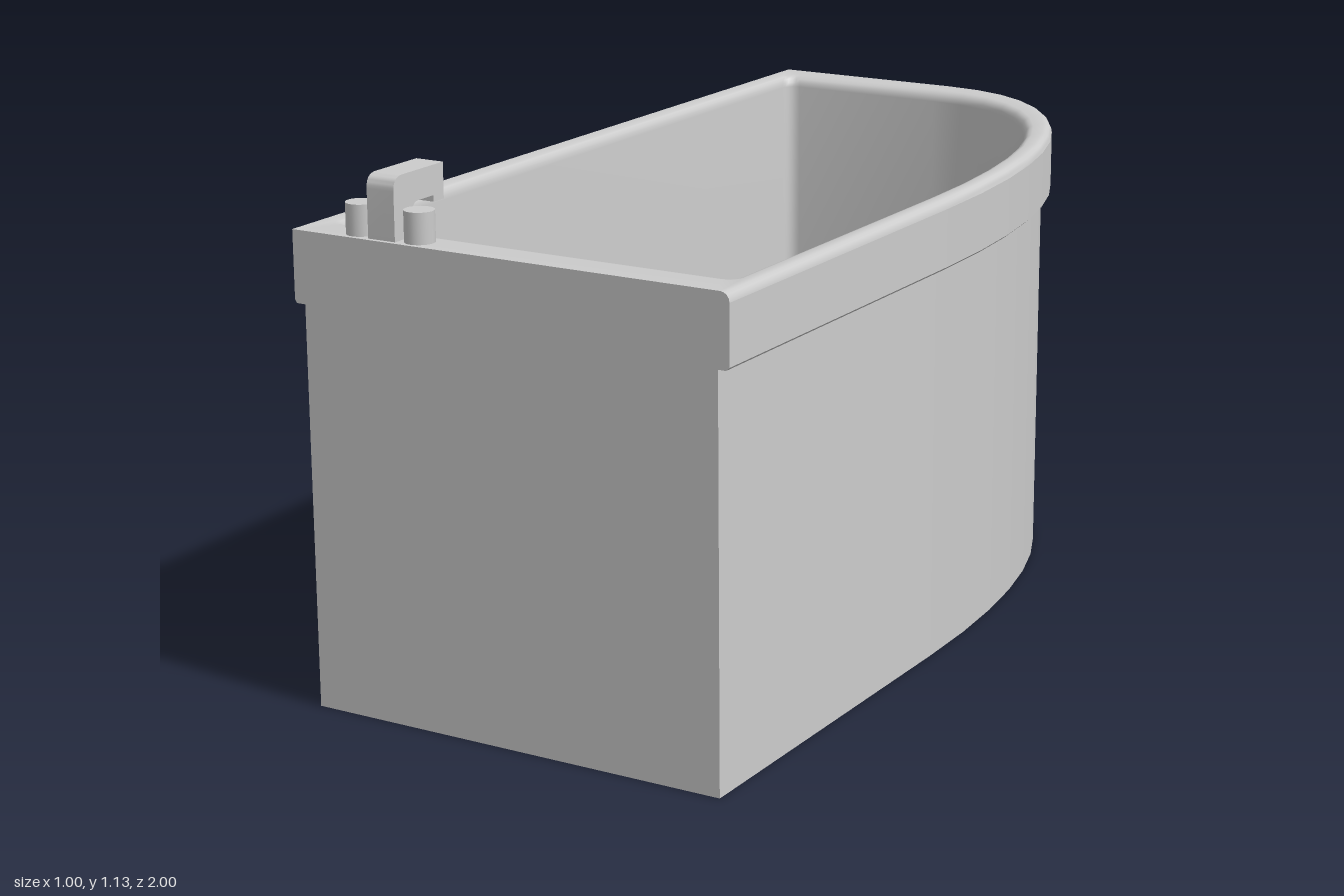
import * as THREE from 'three';
import { toCreasedNormals } from 'three/addons/utils/BufferGeometryUtils.js';

const CURVE_STEPS = 12, CORNER_STEPS = 5;

// Plan outline, counter-clockwise from above: three corners and one long sweeping curve.
// l, r, f, b are the left-hand x, right-hand x, front z and back z limits; c rounds the corners.
function outline(y, l, r, f, b, c = 0) {
  const pts = [];
  const corner = (x, z, start) => {
    for (let i = 0; i <= CORNER_STEPS; i++) {
      const a = start + (i / CORNER_STEPS) * Math.PI / 2;
      pts.push(new THREE.Vector3(x + c * Math.cos(a), y, z - c * Math.sin(a)));
    }
  };
  corner(l + c, f - c, Math.PI);
  corner(r - c, f - c, -Math.PI / 2);
  const z0 = 0.12, x1 = -0.06, h = 0.62;
  const sweep = new THREE.CubicBezierCurve(
    new THREE.Vector2(r, z0), new THREE.Vector2(r, z0 + (b - z0) * h),
    new THREE.Vector2(x1 + (r - x1) * h, b), new THREE.Vector2(x1, b));
  for (const p of sweep.getPoints(CURVE_STEPS)) pts.push(new THREE.Vector3(p.x, y, p.y));
  corner(l + c, b + c, Math.PI / 2);
  return pts;
}

// Skin a list of outlines, with optional flat caps at the first and last.
function loft(rings, capFirst, capLast) {
  const pos = [];
  const tri = (a, b, c) => {
    const area = b.clone().sub(a).cross(c.clone().sub(a)).length();
    if (area > 1e-9) for (const p of [a, b, c]) pos.push(p.x, p.y, p.z);
  };
  const n = rings[0].length;
  for (let k = 0; k < rings.length - 1; k++) {
    for (let i = 0; i < n; i++) {
      const j = (i + 1) % n, lo = rings[k], hi = rings[k + 1];
      tri(lo[i], lo[j], hi[j]);
      tri(lo[i], hi[j], hi[i]);
    }
  }
  const cap = (ring, up) => {
    const mid = new THREE.Vector3(-0.05, ring[0].y, 0.1);
    ring.forEach((p, i) => {
      const q = ring[(i + 1) % n];
      up ? tri(mid, p, q) : tri(mid, q, p);
    });
  };
  if (capFirst) cap(rings[0], false);
  if (capLast) cap(rings[rings.length - 1], true);
  const g = new THREE.BufferGeometry();
  g.setAttribute('position', new THREE.Float32BufferAttribute(pos, 3));
  g.computeVertexNormals();
  return g;
}

export function createModel() {
  const model = new THREE.Group();
  model.name = 'cornerBathtub';
  const smooth = new THREE.MeshStandardMaterial({ color: 0xcccccc });
  const flat = new THREE.MeshStandardMaterial({ color: 0xcccccc, flatShading: true });
  const add = (name, geometry, material, parent = model) => {
    const m = new THREE.Mesh(geometry, material);
    m.name = name;
    parent.add(m);
    return m;
  };

  // Faceted outer shell: panel, then the overhanging rim band
  const round = 0.02;
  add('outerShell', loft([
    outline(0, -0.475, 0.475, 1, -0.985),
    outline(0.85, -0.475, 0.475, 1, -0.985),
    outline(0.85, -0.495, 0.492, 1, -0.993),
    outline(0.857, -0.5, 0.5, 1, -1),
    outline(1 - round, -0.5, 0.5, 1, -1),
  ], true, false), flat);

  // Rounded rim top, inner lip and basin
  const rings = [];
  for (let i = 0; i <= 4; i++) {
    const a = (i / 4) * Math.PI / 2;
    const inset = round * (1 - Math.cos(a));
    rings.push(outline(1 - round + round * Math.sin(a), -0.5, 0.5 - inset, 1, -1 + inset));
  }
  for (let i = 0; i <= 4; i++) {
    const a = (i / 4) * Math.PI / 2;
    const out = 1 - Math.sin(a);
    rings.push(outline(1 - 0.025 * (1 - Math.cos(a)), -0.457 - 0.012 * out,
      0.45 + 0.018 * out, 0.9 + 0.025 * out, -0.907 - 0.025 * out, 0.03));
  }
  rings.push(outline(0.08, -0.457, 0.45, 0.9, -0.907, 0.03));
  add('rimAndBasin', toCreasedNormals(loft(rings, false, true), 0.6), smooth);

  // Tap: two round handles and a hooked spout
  const tap = new THREE.Group();
  tap.name = 'tap';
  model.add(tap);
  for (const x of [-0.36, -0.22]) {
    const knob = add('tapHandle', new THREE.CylinderGeometry(0.031, 0.031, 0.073, 24), smooth, tap);
    knob.position.set(x, 1.0275, 0.96);
  }
  const s = new THREE.Shape();
  s.moveTo(-0.99, 0.99);
  s.lineTo(-0.99, 1.1);
  s.quadraticCurveTo(-0.99, 1.129, -0.96, 1.129);
  s.lineTo(-0.825, 1.129);
  s.lineTo(-0.825, 1.055);
  s.lineTo(-0.86, 1.055);
  s.lineTo(-0.86, 1.068);
  s.lineTo(-0.91, 1.068);
  s.quadraticCurveTo(-0.93, 1.068, -0.93, 1.048);
  s.lineTo(-0.93, 0.99);
  const spout = new THREE.ExtrudeGeometry(s, { depth: 0.064, bevelEnabled: false, curveSegments: 8 });
  spout.rotateY(Math.PI / 2);
  add('spout', toCreasedNormals(spout, 0.6), smooth, tap).position.x = -0.322;

  return model;
}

Task prompt: Output all the data, exactly, without images.

The answer:
import * as THREE from 'three';
import { toCreasedNormals } from 'three/addons/utils/BufferGeometryUtils.js';

const CURVE_STEPS = 12, CORNER_STEPS = 5;

// Plan outline, counter-clockwise from above: three corners and one long sweeping curve.
// l, r, f, b are the left-hand x, right-hand x, front z and back z limits; c rounds the corners.
function outline(y, l, r, f, b, c = 0) {
  const pts = [];
  const corner = (x, z, start) => {
    for (let i = 0; i <= CORNER_STEPS; i++) {
      const a = start + (i / CORNER_STEPS) * Math.PI / 2;
      pts.push(new THREE.Vector3(x + c * Math.cos(a), y, z - c * Math.sin(a)));
    }
  };
  corner(l + c, f - c, Math.PI);
  corner(r - c, f - c, -Math.PI / 2);
  const z0 = 0.12, x1 = -0.06, h = 0.62;
  const sweep = new THREE.CubicBezierCurve(
    new THREE.Vector2(r, z0), new THREE.Vector2(r, z0 + (b - z0) * h),
    new THREE.Vector2(x1 + (r - x1) * h, b), new THREE.Vector2(x1, b));
  for (const p of sweep.getPoints(CURVE_STEPS)) pts.push(new THREE.Vector3(p.x, y, p.y));
  corner(l + c, b + c, Math.PI / 2);
  return pts;
}

// Skin a list of outlines, with optional flat caps at the first and last.
function loft(rings, capFirst, capLast) {
  const pos = [];
  const tri = (a, b, c) => {
    const area = b.clone().sub(a).cross(c.clone().sub(a)).length();
    if (area > 1e-9) for (const p of [a, b, c]) pos.push(p.x, p.y, p.z);
  };
  const n = rings[0].length;
  for (let k = 0; k < rings.length - 1; k++) {
    for (let i = 0; i < n; i++) {
      const j = (i + 1) % n, lo = rings[k], hi = rings[k + 1];
      tri(lo[i], lo[j], hi[j]);
      tri(lo[i], hi[j], hi[i]);
    }
  }
  const cap = (ring, up) => {
    const mid = new THREE.Vector3(-0.05, ring[0].y, 0.1);
    ring.forEach((p, i) => {
      const q = ring[(i + 1) % n];
      up ? tri(mid, p, q) : tri(mid, q, p);
    });
  };
  if (capFirst) cap(rings[0], false);
  if (capLast) cap(rings[rings.length - 1], true);
  const g = new THREE.BufferGeometry();
  g.setAttribute('position', new THREE.Float32BufferAttribute(pos, 3));
  g.computeVertexNormals();
  return g;
}

export function createModel() {
  const model = new THREE.Group();
  model.name = 'cornerBathtub';
  const smooth = new THREE.MeshStandardMaterial({ color: 0xcccccc });
  const flat = new THREE.MeshStandardMaterial({ color: 0xcccccc, flatShading: true });
  const add = (name, geometry, material, parent = model) => {
    const m = new THREE.Mesh(geometry, material);
    m.name = name;
    parent.add(m);
    return m;
  };

  // Faceted outer shell: panel, then the overhanging rim band
  const round = 0.02;
  add('outerShell', loft([
    outline(0, -0.475, 0.475, 1, -0.985),
    outline(0.85, -0.475, 0.475, 1, -0.985),
    outline(0.85, -0.495, 0.492, 1, -0.993),
    outline(0.857, -0.5, 0.5, 1, -1),
    outline(1 - round, -0.5, 0.5, 1, -1),
  ], true, false), flat);

  // Rounded rim top, inner lip and basin
  const rings = [];
  for (let i = 0; i <= 4; i++) {
    const a = (i / 4) * Math.PI / 2;
    const inset = round * (1 - Math.cos(a));
    rings.push(outline(1 - round + round * Math.sin(a), -0.5, 0.5 - inset, 1, -1 + inset));
  }
  for (let i = 0; i <= 4; i++) {
    const a = (i / 4) * Math.PI / 2;
    const out = 1 - Math.sin(a);
    rings.push(outline(1 - 0.025 * (1 - Math.cos(a)), -0.457 - 0.012 * out,
      0.45 + 0.018 * out, 0.9 + 0.025 * out, -0.907 - 0.025 * out, 0.03));
  }
  rings.push(outline(0.08, -0.457, 0.45, 0.9, -0.907, 0.03));
  add('rimAndBasin', toCreasedNormals(loft(rings, false, true), 0.6), smooth);

  // Tap: two round handles and a hooked spout
  const tap = new THREE.Group();
  tap.name = 'tap';
  model.add(tap);
  for (const x of [-0.36, -0.22]) {
    const knob = add('tapHandle', new THREE.CylinderGeometry(0.031, 0.031, 0.073, 24), smooth, tap);
    knob.position.set(x, 1.0275, 0.96);
  }
  const s = new THREE.Shape();
  s.moveTo(-0.99, 0.99);
  s.lineTo(-0.99, 1.1);
  s.quadraticCurveTo(-0.99, 1.129, -0.96, 1.129);
  s.lineTo(-0.825, 1.129);
  s.lineTo(-0.825, 1.055);
  s.lineTo(-0.86, 1.055);
  s.lineTo(-0.86, 1.068);
  s.lineTo(-0.91, 1.068);
  s.quadraticCurveTo(-0.93, 1.068, -0.93, 1.048);
  s.lineTo(-0.93, 0.99);
  const spout = new THREE.ExtrudeGeometry(s, { depth: 0.064, bevelEnabled: false, curveSegments: 8 });
  spout.rotateY(Math.PI / 2);
  add('spout', toCreasedNormals(spout, 0.6), smooth, tap).position.x = -0.322;

  return model;
}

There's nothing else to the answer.